But what about those visuals? Could it be like The Good Dinosaur, which had a tired plot but still showcased the cutting edge of animation’s potential? Sadly, Spark can’t even do that! Heck, it falls short of average. The characters look like they come from plasticine clay, and the character animation doesn’t show expression or movement very well. Vix seems to be in a perpetually moody mode, for example, and her face barely changes when she’s happy, scared or angry. There’s also the constant movement that gets simply overwhelming. The action moves too fast to follow, and the timing gets way out of whack. There aren’t many jokes in the movie, but those that manage to be funny still get their wings clipped because the camera needs to get somewhere else. What results is a mess that’s difficult on the eyes and offers animation that would have been decent in the early 2000s, but subpar now.
Spark feels like the filmmakers took The Lion King and Star Wars, saw that they were popular and successful, and decided to smoosh them together.
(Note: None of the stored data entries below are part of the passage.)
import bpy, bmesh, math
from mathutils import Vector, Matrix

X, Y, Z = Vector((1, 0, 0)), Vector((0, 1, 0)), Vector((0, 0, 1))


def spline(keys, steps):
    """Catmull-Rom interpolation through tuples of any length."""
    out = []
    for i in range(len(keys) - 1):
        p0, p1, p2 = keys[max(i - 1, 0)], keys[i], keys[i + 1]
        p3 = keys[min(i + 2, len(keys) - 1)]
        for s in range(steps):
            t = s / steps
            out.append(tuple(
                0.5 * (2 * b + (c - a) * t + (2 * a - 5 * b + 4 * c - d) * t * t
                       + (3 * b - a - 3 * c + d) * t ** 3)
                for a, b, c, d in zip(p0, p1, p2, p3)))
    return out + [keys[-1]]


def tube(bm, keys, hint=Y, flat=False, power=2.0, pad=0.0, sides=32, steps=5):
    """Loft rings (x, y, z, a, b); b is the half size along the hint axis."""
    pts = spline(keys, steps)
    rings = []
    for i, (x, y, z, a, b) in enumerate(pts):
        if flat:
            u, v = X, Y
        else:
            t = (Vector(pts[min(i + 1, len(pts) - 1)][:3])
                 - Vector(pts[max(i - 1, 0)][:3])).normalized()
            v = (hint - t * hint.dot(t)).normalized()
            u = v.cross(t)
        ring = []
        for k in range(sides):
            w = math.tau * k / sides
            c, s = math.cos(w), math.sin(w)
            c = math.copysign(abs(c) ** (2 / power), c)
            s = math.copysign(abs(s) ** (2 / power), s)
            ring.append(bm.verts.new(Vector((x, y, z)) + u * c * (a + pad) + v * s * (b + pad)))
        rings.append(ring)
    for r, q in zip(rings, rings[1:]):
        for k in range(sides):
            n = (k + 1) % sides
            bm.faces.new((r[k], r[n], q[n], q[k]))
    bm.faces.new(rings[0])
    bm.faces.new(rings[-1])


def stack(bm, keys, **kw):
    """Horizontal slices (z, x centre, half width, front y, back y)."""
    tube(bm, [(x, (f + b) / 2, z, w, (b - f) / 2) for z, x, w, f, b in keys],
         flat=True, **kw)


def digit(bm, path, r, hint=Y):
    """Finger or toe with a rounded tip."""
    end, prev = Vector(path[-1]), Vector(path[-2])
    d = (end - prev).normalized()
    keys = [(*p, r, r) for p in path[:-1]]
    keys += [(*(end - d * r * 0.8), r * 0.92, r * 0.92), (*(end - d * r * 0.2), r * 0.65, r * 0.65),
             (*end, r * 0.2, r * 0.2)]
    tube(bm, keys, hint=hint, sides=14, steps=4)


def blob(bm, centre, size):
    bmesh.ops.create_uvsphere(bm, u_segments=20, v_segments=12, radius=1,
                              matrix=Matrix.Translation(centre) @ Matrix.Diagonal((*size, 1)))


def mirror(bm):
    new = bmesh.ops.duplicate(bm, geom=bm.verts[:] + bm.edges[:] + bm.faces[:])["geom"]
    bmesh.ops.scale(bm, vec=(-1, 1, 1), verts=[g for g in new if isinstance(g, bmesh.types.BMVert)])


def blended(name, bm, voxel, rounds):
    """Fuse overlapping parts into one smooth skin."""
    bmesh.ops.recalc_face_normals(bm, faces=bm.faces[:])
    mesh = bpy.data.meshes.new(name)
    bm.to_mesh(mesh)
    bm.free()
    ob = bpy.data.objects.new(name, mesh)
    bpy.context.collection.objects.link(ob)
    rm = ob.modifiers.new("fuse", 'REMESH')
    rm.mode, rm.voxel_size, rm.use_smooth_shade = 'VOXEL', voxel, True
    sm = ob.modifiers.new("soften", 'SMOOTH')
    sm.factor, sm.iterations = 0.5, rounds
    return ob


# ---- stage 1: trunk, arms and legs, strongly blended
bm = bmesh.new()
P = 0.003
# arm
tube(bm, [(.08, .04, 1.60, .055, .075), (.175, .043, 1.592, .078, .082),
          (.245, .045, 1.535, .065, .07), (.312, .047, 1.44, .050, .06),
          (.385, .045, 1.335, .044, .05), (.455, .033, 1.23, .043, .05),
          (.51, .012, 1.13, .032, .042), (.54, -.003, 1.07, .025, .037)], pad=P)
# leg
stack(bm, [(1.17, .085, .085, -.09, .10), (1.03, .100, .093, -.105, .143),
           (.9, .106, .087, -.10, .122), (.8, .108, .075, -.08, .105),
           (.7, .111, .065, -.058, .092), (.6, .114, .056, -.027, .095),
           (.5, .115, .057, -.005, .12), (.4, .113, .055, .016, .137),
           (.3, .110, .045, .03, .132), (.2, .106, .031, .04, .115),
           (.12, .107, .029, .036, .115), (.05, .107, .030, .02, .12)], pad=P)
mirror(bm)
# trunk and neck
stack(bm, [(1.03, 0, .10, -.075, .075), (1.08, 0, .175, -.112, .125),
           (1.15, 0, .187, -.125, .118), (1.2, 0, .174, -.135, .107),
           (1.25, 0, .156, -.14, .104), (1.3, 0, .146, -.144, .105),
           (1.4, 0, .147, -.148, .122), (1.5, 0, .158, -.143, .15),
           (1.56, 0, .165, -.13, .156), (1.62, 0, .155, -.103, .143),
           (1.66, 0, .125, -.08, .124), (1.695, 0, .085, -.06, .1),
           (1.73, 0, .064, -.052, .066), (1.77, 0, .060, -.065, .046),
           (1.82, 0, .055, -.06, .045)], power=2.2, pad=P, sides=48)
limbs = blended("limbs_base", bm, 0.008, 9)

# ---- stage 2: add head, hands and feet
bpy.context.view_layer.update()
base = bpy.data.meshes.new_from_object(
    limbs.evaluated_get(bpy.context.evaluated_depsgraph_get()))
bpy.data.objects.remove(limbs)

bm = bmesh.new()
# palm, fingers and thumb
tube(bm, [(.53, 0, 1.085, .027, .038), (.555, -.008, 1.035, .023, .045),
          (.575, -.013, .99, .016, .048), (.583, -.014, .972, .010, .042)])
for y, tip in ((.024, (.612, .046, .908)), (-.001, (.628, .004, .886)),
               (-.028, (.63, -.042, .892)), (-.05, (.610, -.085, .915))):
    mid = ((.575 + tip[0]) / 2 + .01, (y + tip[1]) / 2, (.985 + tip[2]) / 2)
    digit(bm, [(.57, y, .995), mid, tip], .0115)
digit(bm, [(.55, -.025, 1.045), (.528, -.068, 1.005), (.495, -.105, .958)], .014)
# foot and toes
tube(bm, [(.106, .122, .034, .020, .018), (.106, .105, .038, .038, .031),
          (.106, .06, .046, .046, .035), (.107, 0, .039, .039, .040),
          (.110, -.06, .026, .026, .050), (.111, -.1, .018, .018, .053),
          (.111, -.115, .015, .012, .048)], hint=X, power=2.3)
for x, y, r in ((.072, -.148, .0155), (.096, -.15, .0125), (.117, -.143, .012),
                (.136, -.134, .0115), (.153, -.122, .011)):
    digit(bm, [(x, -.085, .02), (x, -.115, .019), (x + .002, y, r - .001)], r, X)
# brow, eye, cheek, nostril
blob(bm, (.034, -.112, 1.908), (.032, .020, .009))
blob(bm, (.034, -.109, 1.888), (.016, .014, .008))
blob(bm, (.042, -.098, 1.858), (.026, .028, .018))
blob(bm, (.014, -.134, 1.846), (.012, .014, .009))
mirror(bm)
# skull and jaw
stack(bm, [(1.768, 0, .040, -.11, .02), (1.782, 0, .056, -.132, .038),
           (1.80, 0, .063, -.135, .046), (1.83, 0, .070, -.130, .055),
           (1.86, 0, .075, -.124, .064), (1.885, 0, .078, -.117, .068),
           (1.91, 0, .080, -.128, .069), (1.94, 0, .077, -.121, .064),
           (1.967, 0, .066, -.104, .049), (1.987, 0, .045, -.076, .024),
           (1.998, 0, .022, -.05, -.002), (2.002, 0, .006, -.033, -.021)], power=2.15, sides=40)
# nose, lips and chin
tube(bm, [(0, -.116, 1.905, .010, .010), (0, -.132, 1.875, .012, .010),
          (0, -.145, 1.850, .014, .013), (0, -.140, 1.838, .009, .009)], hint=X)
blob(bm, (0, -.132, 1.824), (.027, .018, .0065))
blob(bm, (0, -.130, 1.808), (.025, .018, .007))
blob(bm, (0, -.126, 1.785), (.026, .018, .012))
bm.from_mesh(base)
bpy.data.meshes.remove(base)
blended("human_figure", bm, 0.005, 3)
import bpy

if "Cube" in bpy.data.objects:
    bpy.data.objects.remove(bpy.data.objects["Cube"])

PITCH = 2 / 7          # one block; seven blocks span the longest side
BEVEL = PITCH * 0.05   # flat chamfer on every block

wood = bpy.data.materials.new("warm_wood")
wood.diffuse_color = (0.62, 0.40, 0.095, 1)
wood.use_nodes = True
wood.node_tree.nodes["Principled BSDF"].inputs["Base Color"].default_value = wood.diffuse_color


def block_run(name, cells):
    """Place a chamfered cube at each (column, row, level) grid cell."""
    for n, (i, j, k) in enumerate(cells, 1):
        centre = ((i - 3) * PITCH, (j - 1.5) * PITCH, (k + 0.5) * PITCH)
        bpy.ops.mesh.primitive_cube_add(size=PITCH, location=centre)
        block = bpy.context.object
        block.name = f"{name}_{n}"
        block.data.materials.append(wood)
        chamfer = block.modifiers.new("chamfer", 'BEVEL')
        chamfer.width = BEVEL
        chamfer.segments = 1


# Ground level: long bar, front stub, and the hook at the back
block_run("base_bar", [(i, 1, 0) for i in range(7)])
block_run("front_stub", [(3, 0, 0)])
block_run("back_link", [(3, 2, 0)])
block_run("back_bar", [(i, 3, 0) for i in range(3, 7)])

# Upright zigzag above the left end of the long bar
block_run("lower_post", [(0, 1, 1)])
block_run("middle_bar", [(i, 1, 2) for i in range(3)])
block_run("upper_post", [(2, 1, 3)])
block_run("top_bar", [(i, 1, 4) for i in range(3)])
The problem is, they forgot to give the movie a personality. Star Wars doesn’t have the most thought-provoking writing, but because it has endearing characters and fantastic visuals it’s still a great movie. Spark insists that it has an important story to tell, but it doesn’t let us care about it. It doesn’t offer anything new. Just like the movie came in quietly, it’ll leave the same way.
David Gouldthorpe is a junior in the School of Industrial and Labor Relations. He can be reached at firstname.lastname@example.org.